_DATA IN THIS EXERCISE_:
--- START ---
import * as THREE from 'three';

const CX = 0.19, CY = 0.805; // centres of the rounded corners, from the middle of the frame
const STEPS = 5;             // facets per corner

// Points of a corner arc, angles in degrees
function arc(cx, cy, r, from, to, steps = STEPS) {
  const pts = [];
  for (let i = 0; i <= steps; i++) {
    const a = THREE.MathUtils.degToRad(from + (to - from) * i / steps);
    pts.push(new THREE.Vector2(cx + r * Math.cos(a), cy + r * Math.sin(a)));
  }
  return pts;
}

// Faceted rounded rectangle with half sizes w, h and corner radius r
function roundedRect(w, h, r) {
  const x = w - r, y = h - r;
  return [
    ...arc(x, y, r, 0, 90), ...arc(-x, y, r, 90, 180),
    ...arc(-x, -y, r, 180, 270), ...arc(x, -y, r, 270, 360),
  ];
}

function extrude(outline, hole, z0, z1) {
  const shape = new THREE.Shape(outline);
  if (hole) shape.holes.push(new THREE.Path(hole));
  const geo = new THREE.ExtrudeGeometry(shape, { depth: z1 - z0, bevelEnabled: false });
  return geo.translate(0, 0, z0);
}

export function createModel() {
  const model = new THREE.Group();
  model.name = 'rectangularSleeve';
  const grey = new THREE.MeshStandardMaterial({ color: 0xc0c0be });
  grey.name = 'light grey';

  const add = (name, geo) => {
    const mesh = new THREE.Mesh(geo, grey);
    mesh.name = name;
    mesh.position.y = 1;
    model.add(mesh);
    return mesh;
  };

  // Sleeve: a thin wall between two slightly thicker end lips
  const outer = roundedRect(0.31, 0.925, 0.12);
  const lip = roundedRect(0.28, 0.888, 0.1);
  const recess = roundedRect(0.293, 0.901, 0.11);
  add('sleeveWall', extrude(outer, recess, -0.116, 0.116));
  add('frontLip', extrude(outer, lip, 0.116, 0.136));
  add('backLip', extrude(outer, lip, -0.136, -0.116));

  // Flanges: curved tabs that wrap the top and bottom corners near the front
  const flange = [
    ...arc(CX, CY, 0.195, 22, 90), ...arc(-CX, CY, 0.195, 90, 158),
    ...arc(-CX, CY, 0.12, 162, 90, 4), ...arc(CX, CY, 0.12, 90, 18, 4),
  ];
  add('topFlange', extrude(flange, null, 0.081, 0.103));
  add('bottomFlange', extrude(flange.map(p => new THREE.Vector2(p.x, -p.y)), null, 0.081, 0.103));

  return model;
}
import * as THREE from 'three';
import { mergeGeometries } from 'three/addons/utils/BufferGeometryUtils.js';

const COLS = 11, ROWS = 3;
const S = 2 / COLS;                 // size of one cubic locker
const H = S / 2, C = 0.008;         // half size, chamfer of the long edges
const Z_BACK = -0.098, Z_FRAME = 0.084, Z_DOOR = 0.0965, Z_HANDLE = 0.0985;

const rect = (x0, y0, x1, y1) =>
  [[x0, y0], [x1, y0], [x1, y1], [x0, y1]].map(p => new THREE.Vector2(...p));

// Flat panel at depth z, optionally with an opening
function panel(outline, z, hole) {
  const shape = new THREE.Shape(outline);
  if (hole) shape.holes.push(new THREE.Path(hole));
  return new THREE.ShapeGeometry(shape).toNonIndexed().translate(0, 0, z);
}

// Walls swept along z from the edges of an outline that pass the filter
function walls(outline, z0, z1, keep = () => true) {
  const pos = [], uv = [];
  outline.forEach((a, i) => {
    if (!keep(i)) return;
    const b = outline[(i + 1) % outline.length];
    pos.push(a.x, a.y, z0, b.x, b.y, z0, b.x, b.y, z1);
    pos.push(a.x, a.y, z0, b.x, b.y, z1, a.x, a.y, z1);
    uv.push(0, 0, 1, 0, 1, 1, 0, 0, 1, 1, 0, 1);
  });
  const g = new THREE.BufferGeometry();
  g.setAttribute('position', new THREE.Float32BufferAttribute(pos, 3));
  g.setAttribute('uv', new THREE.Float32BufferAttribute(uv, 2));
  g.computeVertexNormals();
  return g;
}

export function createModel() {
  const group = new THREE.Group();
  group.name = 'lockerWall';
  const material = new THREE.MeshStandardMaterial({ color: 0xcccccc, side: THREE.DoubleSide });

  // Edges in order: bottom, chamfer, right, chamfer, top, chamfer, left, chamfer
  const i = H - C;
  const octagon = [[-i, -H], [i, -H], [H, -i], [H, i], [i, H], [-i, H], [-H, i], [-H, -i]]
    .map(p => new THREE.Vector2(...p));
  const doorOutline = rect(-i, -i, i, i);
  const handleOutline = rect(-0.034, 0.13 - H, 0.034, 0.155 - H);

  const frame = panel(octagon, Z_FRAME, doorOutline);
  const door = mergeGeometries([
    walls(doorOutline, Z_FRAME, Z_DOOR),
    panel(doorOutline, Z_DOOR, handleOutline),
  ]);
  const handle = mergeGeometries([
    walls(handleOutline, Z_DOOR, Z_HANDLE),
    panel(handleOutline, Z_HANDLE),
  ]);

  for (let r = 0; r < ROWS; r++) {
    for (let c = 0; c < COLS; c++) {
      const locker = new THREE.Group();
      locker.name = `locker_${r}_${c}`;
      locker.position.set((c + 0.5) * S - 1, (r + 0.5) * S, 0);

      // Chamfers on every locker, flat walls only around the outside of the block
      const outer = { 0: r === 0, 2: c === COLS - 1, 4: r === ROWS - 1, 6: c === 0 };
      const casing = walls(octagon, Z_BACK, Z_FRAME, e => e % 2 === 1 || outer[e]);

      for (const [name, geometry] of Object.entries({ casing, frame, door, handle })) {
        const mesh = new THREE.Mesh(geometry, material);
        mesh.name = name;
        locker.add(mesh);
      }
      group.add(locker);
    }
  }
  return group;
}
--- END ---
_EXERCISE BRIEF_: The response should consist of every record, written out exactly as given.

_RESULT FOR THIS TASK_:
import * as THREE from 'three';

const CX = 0.19, CY = 0.805; // centres of the rounded corners, from the middle of the frame
const STEPS = 5;             // facets per corner

// Points of a corner arc, angles in degrees
function arc(cx, cy, r, from, to, steps = STEPS) {
  const pts = [];
  for (let i = 0; i <= steps; i++) {
    const a = THREE.MathUtils.degToRad(from + (to - from) * i / steps);
    pts.push(new THREE.Vector2(cx + r * Math.cos(a), cy + r * Math.sin(a)));
  }
  return pts;
}

// Faceted rounded rectangle with half sizes w, h and corner radius r
function roundedRect(w, h, r) {
  const x = w - r, y = h - r;
  return [
    ...arc(x, y, r, 0, 90), ...arc(-x, y, r, 90, 180),
    ...arc(-x, -y, r, 180, 270), ...arc(x, -y, r, 270, 360),
  ];
}

function extrude(outline, hole, z0, z1) {
  const shape = new THREE.Shape(outline);
  if (hole) shape.holes.push(new THREE.Path(hole));
  const geo = new THREE.ExtrudeGeometry(shape, { depth: z1 - z0, bevelEnabled: false });
  return geo.translate(0, 0, z0);
}

export function createModel() {
  const model = new THREE.Group();
  model.name = 'rectangularSleeve';
  const grey = new THREE.MeshStandardMaterial({ color: 0xc0c0be });
  grey.name = 'light grey';

  const add = (name, geo) => {
    const mesh = new THREE.Mesh(geo, grey);
    mesh.name = name;
    mesh.position.y = 1;
    model.add(mesh);
    return mesh;
  };

  // Sleeve: a thin wall between two slightly thicker end lips
  const outer = roundedRect(0.31, 0.925, 0.12);
  const lip = roundedRect(0.28, 0.888, 0.1);
  const recess = roundedRect(0.293, 0.901, 0.11);
  add('sleeveWall', extrude(outer, recess, -0.116, 0.116));
  add('frontLip', extrude(outer, lip, 0.116, 0.136));
  add('backLip', extrude(outer, lip, -0.136, -0.116));

  // Flanges: curved tabs that wrap the top and bottom corners near the front
  const flange = [
    ...arc(CX, CY, 0.195, 22, 90), ...arc(-CX, CY, 0.195, 90, 158),
    ...arc(-CX, CY, 0.12, 162, 90, 4), ...arc(CX, CY, 0.12, 90, 18, 4),
  ];
  add('topFlange', extrude(flange, null, 0.081, 0.103));
  add('bottomFlange', extrude(flange.map(p => new THREE.Vector2(p.x, -p.y)), null, 0.081, 0.103));

  return model;
}
import * as THREE from 'three';
import { mergeGeometries } from 'three/addons/utils/BufferGeometryUtils.js';

const COLS = 11, ROWS = 3;
const S = 2 / COLS;                 // size of one cubic locker
const H = S / 2, C = 0.008;         // half size, chamfer of the long edges
const Z_BACK = -0.098, Z_FRAME = 0.084, Z_DOOR = 0.0965, Z_HANDLE = 0.0985;

const rect = (x0, y0, x1, y1) =>
  [[x0, y0], [x1, y0], [x1, y1], [x0, y1]].map(p => new THREE.Vector2(...p));

// Flat panel at depth z, optionally with an opening
function panel(outline, z, hole) {
  const shape = new THREE.Shape(outline);
  if (hole) shape.holes.push(new THREE.Path(hole));
  return new THREE.ShapeGeometry(shape).toNonIndexed().translate(0, 0, z);
}

// Walls swept along z from the edges of an outline that pass the filter
function walls(outline, z0, z1, keep = () => true) {
  const pos = [], uv = [];
  outline.forEach((a, i) => {
    if (!keep(i)) return;
    const b = outline[(i + 1) % outline.length];
    pos.push(a.x, a.y, z0, b.x, b.y, z0, b.x, b.y, z1);
    pos.push(a.x, a.y, z0, b.x, b.y, z1, a.x, a.y, z1);
    uv.push(0, 0, 1, 0, 1, 1, 0, 0, 1, 1, 0, 1);
  });
  const g = new THREE.BufferGeometry();
  g.setAttribute('position', new THREE.Float32BufferAttribute(pos, 3));
  g.setAttribute('uv', new THREE.Float32BufferAttribute(uv, 2));
  g.computeVertexNormals();
  return g;
}

export function createModel() {
  const group = new THREE.Group();
  group.name = 'lockerWall';
  const material = new THREE.MeshStandardMaterial({ color: 0xcccccc, side: THREE.DoubleSide });

  // Edges in order: bottom, chamfer, right, chamfer, top, chamfer, left, chamfer
  const i = H - C;
  const octagon = [[-i, -H], [i, -H], [H, -i], [H, i], [i, H], [-i, H], [-H, i], [-H, -i]]
    .map(p => new THREE.Vector2(...p));
  const doorOutline = rect(-i, -i, i, i);
  const handleOutline = rect(-0.034, 0.13 - H, 0.034, 0.155 - H);

  const frame = panel(octagon, Z_FRAME, doorOutline);
  const door = mergeGeometries([
    walls(doorOutline, Z_FRAME, Z_DOOR),
    panel(doorOutline, Z_DOOR, handleOutline),
  ]);
  const handle = mergeGeometries([
    walls(handleOutline, Z_DOOR, Z_HANDLE),
    panel(handleOutline, Z_HANDLE),
  ]);

  for (let r = 0; r < ROWS; r++) {
    for (let c = 0; c < COLS; c++) {
      const locker = new THREE.Group();
      locker.name = `locker_${r}_${c}`;
      locker.position.set((c + 0.5) * S - 1, (r + 0.5) * S, 0);

      // Chamfers on every locker, flat walls only around the outside of the block
      const outer = { 0: r === 0, 2: c === COLS - 1, 4: r === ROWS - 1, 6: c === 0 };
      const casing = walls(octagon, Z_BACK, Z_FRAME, e => e % 2 === 1 || outer[e]);

      for (const [name, geometry] of Object.entries({ casing, frame, door, handle })) {
        const mesh = new THREE.Mesh(geometry, material);
        mesh.name = name;
        locker.add(mesh);
      }
      group.add(locker);
    }
  }
  return group;
}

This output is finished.